The real allure of the event on TV is Pebble itself (although the other courses are beautiful, you just don’t get to see them that much). The secondary allure was the celebrity amateurs playing the event. Most notably Jack Lemmon and Clint Eastwood. Now, the Pro-Am is mostly filled with corporate executives that most people could not pick out of a lineup and are about as personable as learning about corporate stock derivatives.

Anyway, putting is a big deal at Pebble Beach. It usually has the lowest make percentages on Tour and has the slowest greens as well. So much for the theory that slower greens mean better putting. The 3-putt percentage is not that high there because the greens are about half the size of the modern Tour course designs.

The greens have steep slopes and thus they need to be made slow in order to keep the ball on the green, particularly when the famous Pebble wind comes around. Thus, this is the course that many good putters have an advantage at.

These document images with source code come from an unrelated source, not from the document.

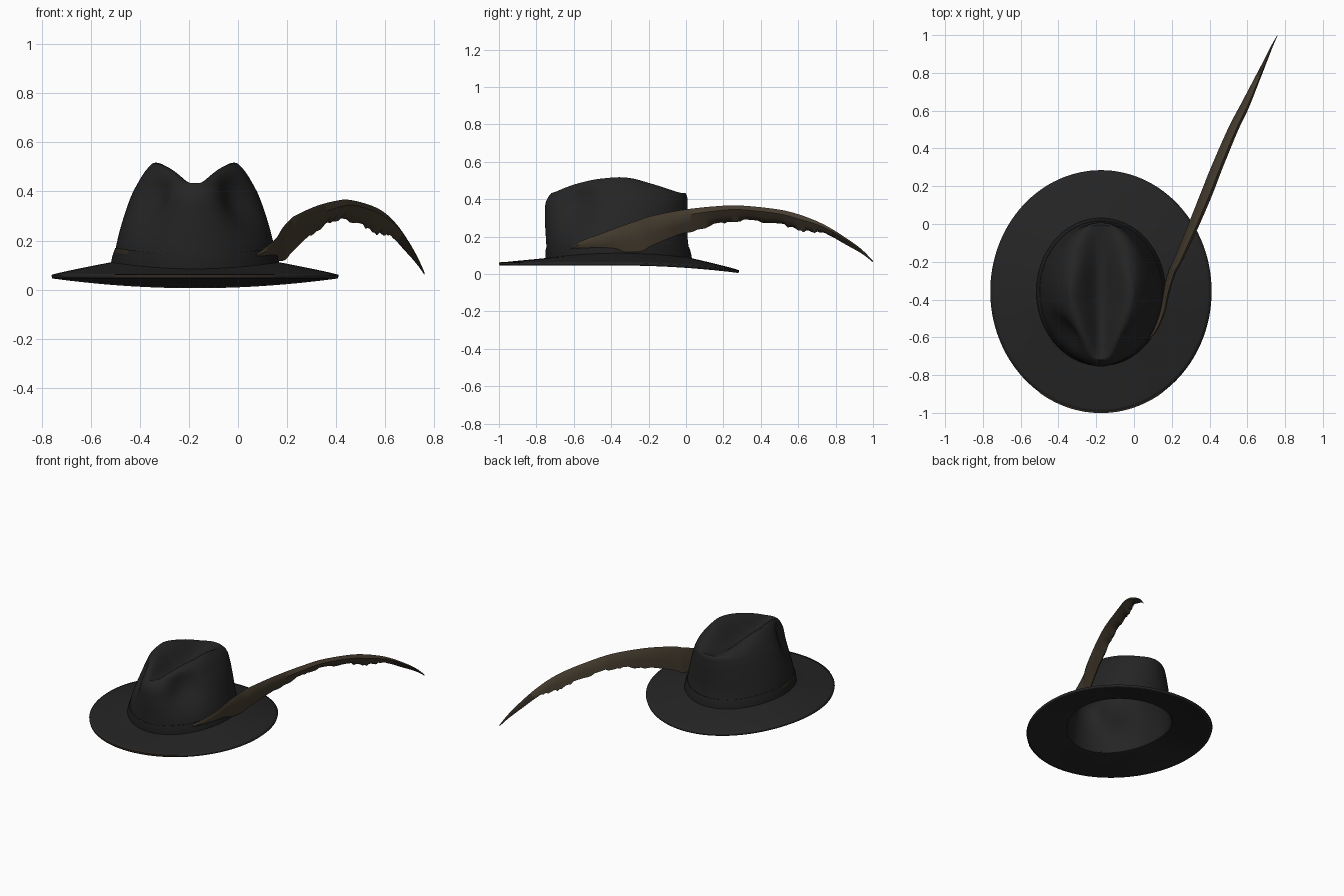
import bpy, bmesh, math, random
from mathutils import Vector

if "Cube" in bpy.data.objects:
    bpy.data.objects.remove(bpy.data.objects["Cube"])

random.seed(4)
CX, CY, N = -0.175, -0.357, 128


def material(name, rgb):
    m = bpy.data.materials.new(name)
    m.diffuse_color = (*rgb, 1)
    m.use_nodes = True
    m.node_tree.nodes["Principled BSDF"].inputs["Base Color"].default_value = m.diffuse_color
    return m


black = material("black_felt", (0.018, 0.018, 0.018))
band_black = material("band_black", (0.014, 0.014, 0.014))
brown = material("feather_brown", (0.060, 0.045, 0.028))
dark_brown = material("dark_brown", (0.030, 0.023, 0.015))


def spline(rows, steps):
    """Catmull-Rom through tuples of numbers."""
    out = []
    for i in range(len(rows) - 1):
        p = [Vector(rows[min(max(i + k, 0), len(rows) - 1)]) for k in (-1, 0, 1, 2)]
        for s in range(steps):
            t = s / steps
            out.append(0.5 * (2 * p[1] + (p[2] - p[0]) * t
                              + (2 * p[0] - 5 * p[1] + 4 * p[2] - p[3]) * t * t
                              + (3 * p[1] - p[0] - 3 * p[2] + p[3]) * t ** 3))
    out.append(Vector(rows[-1]))
    return out


def loft(name, rings, mats, rule=None, cap=False, smooth=40):
    """Skin closed rings of points into one object."""
    bm = bmesh.new()
    loops = [[bm.verts.new(p) for p in r] for r in rings]
    for j, (a, b) in enumerate(zip(loops, loops[1:])):
        n = len(a)
        for i in range(n):
            f = bm.faces.new((a[i], a[(i + 1) % n], b[(i + 1) % n], b[i]))
            if rule:
                f.material_index = rule(f.calc_center_median(), j)
    if cap:
        bm.faces.new(loops[-1])
        bm.faces.new(loops[0][::-1])
    me = bpy.data.meshes.new(name)
    bm.to_mesh(me)
    bm.free()
    ob = bpy.data.objects.new(name, me)
    bpy.context.collection.objects.link(ob)
    for m in mats:
        me.materials.append(m)
    bpy.ops.object.select_all(action='DESELECT')
    ob.select_set(True)
    bpy.context.view_layer.objects.active = ob
    bpy.ops.object.shade_smooth_by_angle(angle=math.radians(smooth))
    return ob


def by_side(a, side, front, back):
    """Blend a value around the hat: sides, front (-y), back (+y)."""
    c2, s = math.cos(a) ** 2, math.sin(a)
    return side * c2 + (front if s < 0 else back) * (1 - c2)


def base_z(a):
    return by_side(a, 0.112, 0.085, 0.085)


def hat_point(a, rx, rf, rb, z):
    s = math.sin(a)
    return Vector((CX + rx * math.cos(a), CY + (rf if s < 0 else rb) * s, z))


def crease(p):
    """Teardrop trough along the top and two pinches at the front."""
    dx, y = p.x - CX, p.y
    for s in (-1, 1):
        r = ((dx - s * 0.22) / 0.13) ** 2 + ((y + 0.62) / 0.13) ** 2 + ((p.z - 0.38) / 0.12) ** 2
        g = 0.07 * math.exp(-r)
        p.x -= s * 0.88 * g
        p.y += 0.48 * g
    dx = p.x - CX
    width = 0.1 - 0.055 * min(max((-0.42 - y) / 0.3, 0), 1)
    floor = 0.40 + 0.035 * min(((y - CY) / 0.36) ** 2, 1)
    if p.z > floor:
        p.z += (floor - p.z) * math.exp(-(dx / width) ** 2)
    return p


angles = [2 * math.pi * i / N for i in range(N)]

# Hat body: brim rings running inwards, then the crown
rings = []
for k in range(13):
    t = k / 12
    ring = []
    for a in angles:
        z0, z1 = by_side(a, 0.060, 0.060, 0.020), base_z(a)
        ring.append(hat_point(a, 0.586 - 0.246 * t, 0.642 - 0.252 * t, 0.642 - 0.257 * t,
                              z0 + (z1 - z0) * t ** 0.9))
    rings.append(ring)
crown = [(.10, .334, .385, .380), (.20, .315, .392, .366), (.30, .288, .398, .365),
         (.38, .260, .396, .365), (.43, .235, .370, .358), (.47, .212, .325, .310),
         (.50, .190, .265, .235), (.525, .165, .170, .150), (.536, .110, .080, .070),
         (.538, .002, .002, .002)]
for z, rx, rf, rb in spline(crown, 6):
    k = (z - 0.10) / 0.438
    rings.append([crease(hat_point(a, rx, rf, rb, base_z(a) + k * (0.538 - base_z(a))))
                  for a in angles])
hat = loft("hat_body", rings, [black, dark_brown])
bm = bmesh.new()
bm.from_mesh(hat.data)
bmesh.ops.holes_fill(bm, edges=[e for e in bm.edges if e.is_boundary and e.verts[0].co.z > 0.3], sides=0)
for f in bm.faces:
    f.smooth = True
bm.to_mesh(hat.data)
bm.free()
shell = hat.modifiers.new("felt_thickness", 'SOLIDIFY')
shell.thickness, shell.offset = 0.015, -1

# Worn edge along the front of the brim
edge = [a for a in angles if math.sin(a) < -0.83]
rings = [[hat_point(a, r, r + 0.056, r + 0.056, by_side(a, 0.060, 0.060, 0.02) + dz)
          for r, dz in ((0.580, 0.003), (0.588, 0.001), (0.588, -0.008), (0.580, -0.006))]
         for a in edge]
loft("worn_brim_edge", rings, [dark_brown], cap=True)

# Hat band around the foot of the crown, with a brown end on the left
rings = []
for off, h in ((-0.012, 0.0), (0.009, 0.0), (0.008, 0.025), (0.005, 0.045),
               (0.001, 0.062), (-0.016, 0.062)):
    rings.append([hat_point(a, 0.334 + off - 0.16 * h, 0.385 + off + 0.08 * h,
                            0.380 + off - 0.12 * h, base_z(a) + h - 0.004) for a in angles])
loft("hat_band", rings, [band_black, dark_brown],
     lambda c, j: int(j >= 3 and c.x < -0.45 and c.y < CY))

# Feather: path points with lower edge, upper edge and half width
path = [(.075, -.61, .125, .145, .008), (.115, -.55, .120, .180, .014),
        (.150, -.46, .118, .212, .017), (.172, -.36, .118, .250, .018),
        (.205, -.25, .120, .288, .020), (.235, -.19, .152, .308, .023),
        (.310, -.02, .220, .342, .028), (.385, .16, .270, .362, .031),
        (.440, .30, .288, .366, .030), (.525, .50, .266, .345, .027),
        (.585, .62, .232, .315, .024), (.640, .74, .215, .265, .017),
        (.690, .85, .158, .198, .010), (.730, .94, .108, .132, .005),
        (.760, 1.0, .062, .070, .001)]
pts = spline(path, 8)
section = [(-0.5, 1.0), (0.1, 0.85), (0.65, 0.42), (1.0, 0.0), (0.75, 0.0), (-0.2, 0.35), (-0.95, 0.72)]
rings = []
for i, (x, y, zb, zt, w) in enumerate(pts):
    a, b = pts[max(i - 1, 0)], pts[min(i + 1, len(pts) - 1)]
    left = Vector((a.y - b.y, b.x - a.x, 0)).normalized()
    ragged = random.uniform(-0.010, 0.006) if 0.0 < y < 0.75 else 0
    ring = []
    for l, h in section:
        low = zb + (ragged if h == 0 else 0)
        p = Vector((x, y, low + (zt - low) * h)) + left * l * w
        ring.append(Vector((min(p.x, 0.76), min(p.y, 1.0), p.z)))
    rings.append(ring)
loft("feather", rings, [brown, dark_brown], lambda c, j: int(c.y > 0.78), cap=True, smooth=50)

# Make all closed parts face outwards
for name in ("worn_brim_edge", "hat_band", "feather"):
    me = bpy.data.objects[name].data
    bm = bmesh.new()
    bm.from_mesh(me)
    bmesh.ops.recalc_face_normals(bm, faces=bm.faces)
    bm.to_mesh(me)
    bm.free()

The make %’s have improved on the course in recent years. This is due to better ownership that has done a much better job with the conditioning of the course. It’s in its best shape in decades.

Here’s a look at the weather forecast for the week.

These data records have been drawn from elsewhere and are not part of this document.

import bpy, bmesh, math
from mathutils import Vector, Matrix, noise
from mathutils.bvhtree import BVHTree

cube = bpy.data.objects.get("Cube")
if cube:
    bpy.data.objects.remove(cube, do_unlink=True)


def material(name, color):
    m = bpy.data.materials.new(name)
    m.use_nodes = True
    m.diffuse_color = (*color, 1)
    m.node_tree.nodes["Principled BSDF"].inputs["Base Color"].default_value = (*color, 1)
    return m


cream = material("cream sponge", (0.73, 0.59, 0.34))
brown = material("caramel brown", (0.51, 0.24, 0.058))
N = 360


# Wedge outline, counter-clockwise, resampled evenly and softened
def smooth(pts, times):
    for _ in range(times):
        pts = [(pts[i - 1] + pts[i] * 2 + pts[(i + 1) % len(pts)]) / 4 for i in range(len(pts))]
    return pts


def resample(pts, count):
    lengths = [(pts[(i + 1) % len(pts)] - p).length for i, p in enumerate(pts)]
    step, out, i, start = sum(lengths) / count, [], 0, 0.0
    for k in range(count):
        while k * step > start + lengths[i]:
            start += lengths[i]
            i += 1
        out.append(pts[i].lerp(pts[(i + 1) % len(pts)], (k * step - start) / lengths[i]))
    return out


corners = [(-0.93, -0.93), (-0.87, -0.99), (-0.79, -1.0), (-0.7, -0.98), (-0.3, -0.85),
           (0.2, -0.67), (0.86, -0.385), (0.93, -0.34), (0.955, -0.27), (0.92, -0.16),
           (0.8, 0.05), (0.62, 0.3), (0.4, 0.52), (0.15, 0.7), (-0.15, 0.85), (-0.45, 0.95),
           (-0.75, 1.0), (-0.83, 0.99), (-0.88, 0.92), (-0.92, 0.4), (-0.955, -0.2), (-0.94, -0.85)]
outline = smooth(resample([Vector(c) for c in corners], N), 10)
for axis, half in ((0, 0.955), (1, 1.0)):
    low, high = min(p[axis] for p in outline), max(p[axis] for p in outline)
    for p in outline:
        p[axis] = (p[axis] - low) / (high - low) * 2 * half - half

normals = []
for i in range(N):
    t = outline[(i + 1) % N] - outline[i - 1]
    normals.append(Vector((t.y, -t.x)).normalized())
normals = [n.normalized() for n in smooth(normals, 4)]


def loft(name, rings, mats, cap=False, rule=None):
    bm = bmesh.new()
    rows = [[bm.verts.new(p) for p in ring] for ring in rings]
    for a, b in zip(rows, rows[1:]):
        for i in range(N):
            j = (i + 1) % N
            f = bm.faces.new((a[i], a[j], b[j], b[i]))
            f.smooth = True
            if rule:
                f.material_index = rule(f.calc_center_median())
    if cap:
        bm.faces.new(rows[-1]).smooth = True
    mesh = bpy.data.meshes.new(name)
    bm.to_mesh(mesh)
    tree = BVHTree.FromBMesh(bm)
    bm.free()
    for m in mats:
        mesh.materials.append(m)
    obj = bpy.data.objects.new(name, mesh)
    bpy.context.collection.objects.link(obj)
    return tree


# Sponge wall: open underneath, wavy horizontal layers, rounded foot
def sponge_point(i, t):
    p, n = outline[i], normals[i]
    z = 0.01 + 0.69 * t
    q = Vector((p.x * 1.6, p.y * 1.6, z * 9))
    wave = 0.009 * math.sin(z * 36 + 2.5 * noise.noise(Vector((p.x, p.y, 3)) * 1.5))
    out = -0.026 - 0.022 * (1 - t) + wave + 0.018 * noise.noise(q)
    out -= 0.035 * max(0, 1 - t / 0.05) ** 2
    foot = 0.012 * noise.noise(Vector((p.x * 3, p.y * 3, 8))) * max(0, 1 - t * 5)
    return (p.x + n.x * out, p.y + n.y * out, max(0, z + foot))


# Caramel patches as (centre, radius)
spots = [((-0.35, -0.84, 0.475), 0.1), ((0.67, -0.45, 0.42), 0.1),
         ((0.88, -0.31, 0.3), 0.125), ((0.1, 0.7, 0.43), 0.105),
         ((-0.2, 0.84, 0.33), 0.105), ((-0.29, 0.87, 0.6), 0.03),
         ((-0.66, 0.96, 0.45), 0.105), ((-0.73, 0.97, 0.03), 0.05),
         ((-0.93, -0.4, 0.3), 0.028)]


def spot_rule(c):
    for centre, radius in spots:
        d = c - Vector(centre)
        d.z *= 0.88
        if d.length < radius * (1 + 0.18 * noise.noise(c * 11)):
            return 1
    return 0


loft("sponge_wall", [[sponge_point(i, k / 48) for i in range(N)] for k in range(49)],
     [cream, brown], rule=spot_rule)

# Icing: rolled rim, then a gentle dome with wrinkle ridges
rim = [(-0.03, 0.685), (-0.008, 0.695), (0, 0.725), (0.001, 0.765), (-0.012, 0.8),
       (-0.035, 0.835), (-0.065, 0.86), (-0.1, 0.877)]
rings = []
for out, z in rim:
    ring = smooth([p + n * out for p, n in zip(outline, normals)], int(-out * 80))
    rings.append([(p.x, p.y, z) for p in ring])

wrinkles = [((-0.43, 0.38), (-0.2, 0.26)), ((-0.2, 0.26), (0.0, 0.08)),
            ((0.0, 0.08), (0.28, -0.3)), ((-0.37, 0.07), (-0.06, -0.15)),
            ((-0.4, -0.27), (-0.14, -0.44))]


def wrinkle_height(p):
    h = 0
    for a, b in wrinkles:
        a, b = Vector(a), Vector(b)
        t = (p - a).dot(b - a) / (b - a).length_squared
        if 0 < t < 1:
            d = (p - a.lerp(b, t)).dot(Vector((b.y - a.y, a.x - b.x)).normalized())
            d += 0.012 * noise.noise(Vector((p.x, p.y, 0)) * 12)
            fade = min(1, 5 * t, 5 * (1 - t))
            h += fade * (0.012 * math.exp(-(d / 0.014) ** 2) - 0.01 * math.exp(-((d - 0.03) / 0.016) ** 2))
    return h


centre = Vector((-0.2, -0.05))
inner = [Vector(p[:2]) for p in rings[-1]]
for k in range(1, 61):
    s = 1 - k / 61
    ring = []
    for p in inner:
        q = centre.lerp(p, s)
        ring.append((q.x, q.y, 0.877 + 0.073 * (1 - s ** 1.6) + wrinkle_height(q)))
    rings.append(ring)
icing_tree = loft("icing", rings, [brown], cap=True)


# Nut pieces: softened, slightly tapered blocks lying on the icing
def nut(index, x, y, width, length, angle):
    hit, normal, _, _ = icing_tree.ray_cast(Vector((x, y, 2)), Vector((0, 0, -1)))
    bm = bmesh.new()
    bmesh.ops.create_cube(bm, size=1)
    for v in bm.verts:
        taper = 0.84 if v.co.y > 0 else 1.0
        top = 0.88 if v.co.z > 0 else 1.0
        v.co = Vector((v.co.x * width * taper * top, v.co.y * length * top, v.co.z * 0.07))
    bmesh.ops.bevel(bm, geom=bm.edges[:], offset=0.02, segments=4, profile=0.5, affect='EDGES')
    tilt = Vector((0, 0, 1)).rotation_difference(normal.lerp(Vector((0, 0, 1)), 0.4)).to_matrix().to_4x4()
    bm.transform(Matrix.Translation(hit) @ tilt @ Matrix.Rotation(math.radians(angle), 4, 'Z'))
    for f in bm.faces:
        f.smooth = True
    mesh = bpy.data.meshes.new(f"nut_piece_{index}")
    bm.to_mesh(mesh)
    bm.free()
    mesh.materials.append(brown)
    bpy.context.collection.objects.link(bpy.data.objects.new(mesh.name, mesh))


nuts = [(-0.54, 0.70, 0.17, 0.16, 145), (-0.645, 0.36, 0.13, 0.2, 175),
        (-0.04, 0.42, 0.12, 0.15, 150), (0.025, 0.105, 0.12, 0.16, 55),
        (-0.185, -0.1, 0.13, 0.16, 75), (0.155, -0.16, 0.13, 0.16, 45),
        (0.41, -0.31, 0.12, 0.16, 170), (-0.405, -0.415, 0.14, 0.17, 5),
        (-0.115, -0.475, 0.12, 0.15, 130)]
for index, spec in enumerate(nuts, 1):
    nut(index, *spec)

So it will be dry, but cool. As I’ve explained in previous versions of Pro Golf Synopsis, my research shows that scores start to rise when the winds get 12 mph or faster. My guess is that the winner will likely come from playing Monterey on Saturday as that is the easiest course of the three courses to play.

Projected Winning Score: -17

The final critical hole at Pebble is the 575 yard par-5 14th hole.

The diagram doesn’t do the hole justice as you’re hitting to an elevated fairway that makes for a blind tee shot.

There’s also trees up by the green and they reek havoc on approach wedge shots.

This is a severely sloped green and they usually have a Sunday flag location front left. It not only makes for a difficult approach, but a very fast putt as it slopes very downward from there.

The winner could very well be the player that can manage to make 2 birdies on this hole.


Dustin Johnson +600
Patrick Cantlay +1,000
Brandt Snedeker +2,200
Matt Kuchar +2,500
Graeme McDowell +3,300


Adam Hadwin +6,600
Vaughn Taylor +8,000
Nick Watney +10,000
Brian Stuard +20,000
Peter Malnati +40,000